◆ Exercise
State the number of lines with "bmesh" in the listing, leaving out everything else.

◆ Input for this task
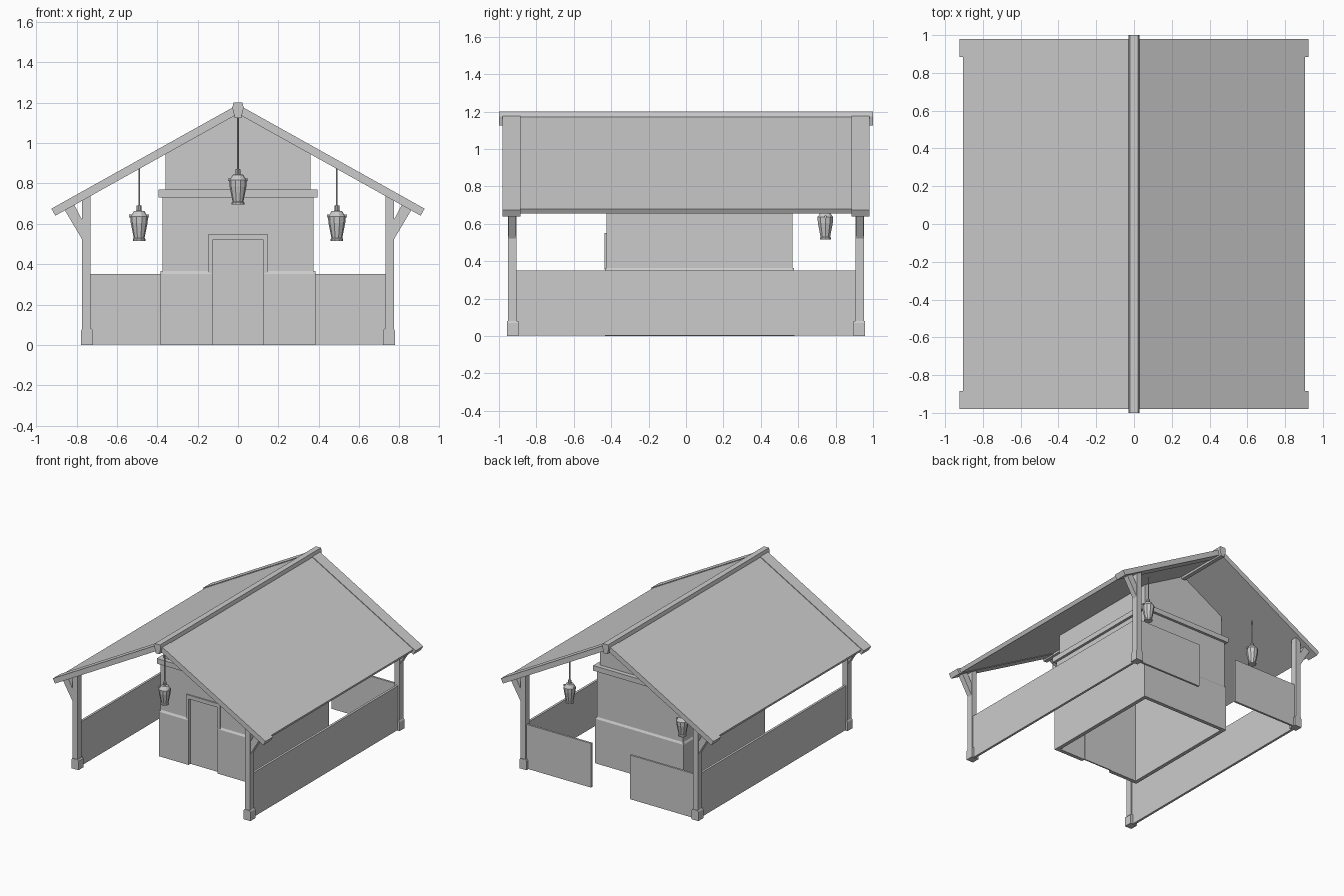
import bpy, bmesh
from mathutils import Vector

cube = bpy.data.objects.get("Cube")
if cube:
    bpy.data.objects.remove(cube)

grey = bpy.data.materials.new("plain_grey")
grey.use_nodes = True
COLOR = (0.6, 0.6, 0.6, 1)
grey.diffuse_color = COLOR
grey.node_tree.nodes["Principled BSDF"].inputs["Base Color"].default_value = COLOR


def finish(name, bm):
    bmesh.ops.recalc_face_normals(bm, faces=bm.faces)
    mesh = bpy.data.meshes.new(name)
    bm.to_mesh(mesh)
    bm.free()
    mesh.materials.append(grey)
    obj = bpy.data.objects.new(name, mesh)
    bpy.context.collection.objects.link(obj)
    return obj


def prism(name, points, start, end, axis="y"):
    """Extrude a profile along y (points are x, z) or along x (points are y, z)."""
    bm = bmesh.new()
    place = (lambda a, b: (a, start, b)) if axis == "y" else (lambda a, b: (start, a, b))
    face = bm.faces.new([bm.verts.new(place(a, b)) for a, b in points])
    new = bmesh.ops.extrude_face_region(bm, geom=[face])["geom"]
    shift = Vector((0, end - start, 0)) if axis == "y" else Vector((end - start, 0, 0))
    bmesh.ops.translate(bm, vec=shift, verts=[v for v in new if isinstance(v, bmesh.types.BMVert)])
    return finish(name, bm)


def box(name, x0, x1, y0, y1, z0, z1):
    return prism(name, [(x0, z0), (x1, z0), (x1, z1), (x0, z1)], y0, y1)


def mirrored(points, side):
    return [(side * a, b) for a, b in points]


def slope(x_end, z_end, thick):
    """Profile of one roof slope running from the ridge to the eave."""
    pitch, nx, nz = 0.558, 0.487, 0.873
    top = z_end + pitch * x_end
    return [(0, top), (x_end, z_end), (x_end - thick * nx, z_end - thick * nz),
            (0, top - thick / nz)]


# Roof slopes, raised gable boards and ridge beam
for side, label in ((-1, "right"), (1, "left")):
    prism(f"roof_panel_{label}", mirrored(slope(0.905, 0.68, 0.03), side), -0.97, 0.97)
    for end, place in ((-1, "front"), (1, "back")):
        prism(f"gable_board_{place}_{label}", mirrored(slope(0.925, 0.675, 0.04), side),
              end * 0.885, end * 0.98)
half = [(0.016, 1.125), (0.028, 1.175), (0.022, 1.2)]
prism("ridge_beam", half + mirrored(half[::-1], -1), -1, 1)

# Corner posts with footings and outward braces
for side, label in ((-1, "right"), (1, "left")):
    for end, place in ((-1, "front"), (1, "back")):
        tag = f"{place}_{label}"
        prism(f"post_{tag}", mirrored([(0.73, 0), (0.772, 0), (0.772, 0.75), (0.73, 0.77)], side),
              end * 0.905, end * 0.953)
        prism(f"footing_{tag}", mirrored([(0.718, 0), (0.778, 0), (0.778, 0.07), (0.772, 0.08),
                                          (0.726, 0.08), (0.718, 0.07)], side),
              end * 0.895, end * 0.957)
        prism(f"brace_{tag}", mirrored([(0.765, 0.51), (0.86, 0.67), (0.82, 0.71),
                                        (0.765, 0.605)], side), end * 0.908, end * 0.95)

# Low fences: both sides, and the back with a gap in the middle
for side, label in ((-1, "right"), (1, "left")):
    box(f"side_fence_{label}", side * 0.742, side * 0.76, -0.91, 0.91, 0.003, 0.35)
    box(f"back_fence_{label}", side * 0.17, side * 0.74, 0.922, 0.938, 0.003, 0.35)

# Hollow room walls, open underneath
FRONT, BACK, WIDE, DOOR = -0.425, 0.57, 0.375, 0.127
for side, label in ((-1, "right"), (1, "left")):
    box(f"side_wall_{label}", side * (WIDE - 0.02), side * WIDE, FRONT, BACK, 0, 0.75)
    box(f"front_wall_{label}", side * DOOR, side * (WIDE - 0.02), FRONT, FRONT + 0.02, 0, 0.75)
box("back_wall", -WIDE + 0.02, WIDE - 0.02, BACK - 0.02, BACK, 0, 0.75)
box("door_lintel", -DOOR, DOOR, FRONT, FRONT + 0.02, 0.52, 0.75)
box("door", -DOOR, DOOR, FRONT + 0.015, FRONT + 0.025, 0, 0.52)


# Thicker lower wall band with a bevelled top edge
def band(base, out):
    return [(base, 0), (base + out, 0), (base + out, 0.35), (base, 0.365)]


for side, label in ((-1, "right"), (1, "left")):
    prism(f"lower_band_side_{label}", mirrored(band(WIDE, 0.01), side), FRONT - 0.008, BACK + 0.008)
    prism(f"lower_band_front_{label}", band(FRONT, -0.009), side * DOOR, side * (WIDE + 0.008), "x")
prism("lower_band_back", band(BACK, 0.009), -WIDE - 0.008, WIDE + 0.008, "x")

# Door trim
leg = [(0.147, 0.355), (0.147, 0.55)]
inner = [(DOOR, 0.52), (DOOR, 0.355)]
prism("door_trim", leg + mirrored(leg[::-1], -1) + mirrored(inner[::-1], -1) + inner,
      FRONT - 0.01, FRONT + 0.002)

# Ledge and the gabled upper wall
box("wall_ledge", -0.395, 0.395, FRONT - 0.02, BACK + 0.02, 0.73, 0.77)
prism("upper_wall", [(-0.36, 0.76), (0.36, 0.76), (0.36, 0.955), (0, 1.155), (-0.36, 0.955)],
      FRONT + 0.015, BACK - 0.015)


# Hanging lanterns
def lantern(name, x, y, z, cord_top):
    profile = [(0, 0), (0.031, 0), (0.031, 0.01), (0.027, 0.015), (0.042, 0.09), (0.044, 0.122),
               (0.038, 0.128), (0.026, 0.148), (0.012, 0.15), (0.012, 0.175), (0.004, 0.178),
               (0.004, cord_top - z)]
    bm = bmesh.new()
    verts = [bm.verts.new((x + r, y, z + h)) for r, h in profile]
    edges = [bm.edges.new(pair) for pair in zip(verts, verts[1:])]
    bmesh.ops.spin(bm, geom=verts + edges, cent=(x, y, 0), axis=(0, 0, 1),
                   angle=6.2831853, steps=10)
    bmesh.ops.remove_doubles(bm, verts=bm.verts, dist=0.0005)
    finish(name, bm)
    for side, label in ((-1, "right"), (1, "left")):
        box(f"{name}_knob_{label}", x + side * 0.038, x + side * 0.05, y - 0.005, y + 0.005,
            z + 0.116, z + 0.13)


lantern("front_lantern", 0, -0.91, 0.695, 1.14)
lantern("back_lantern_right", -0.49, 0.745, 0.515, 0.9)
lantern("back_lantern_left", 0.49, 0.745, 0.515, 0.9)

◆ Exercise answer
8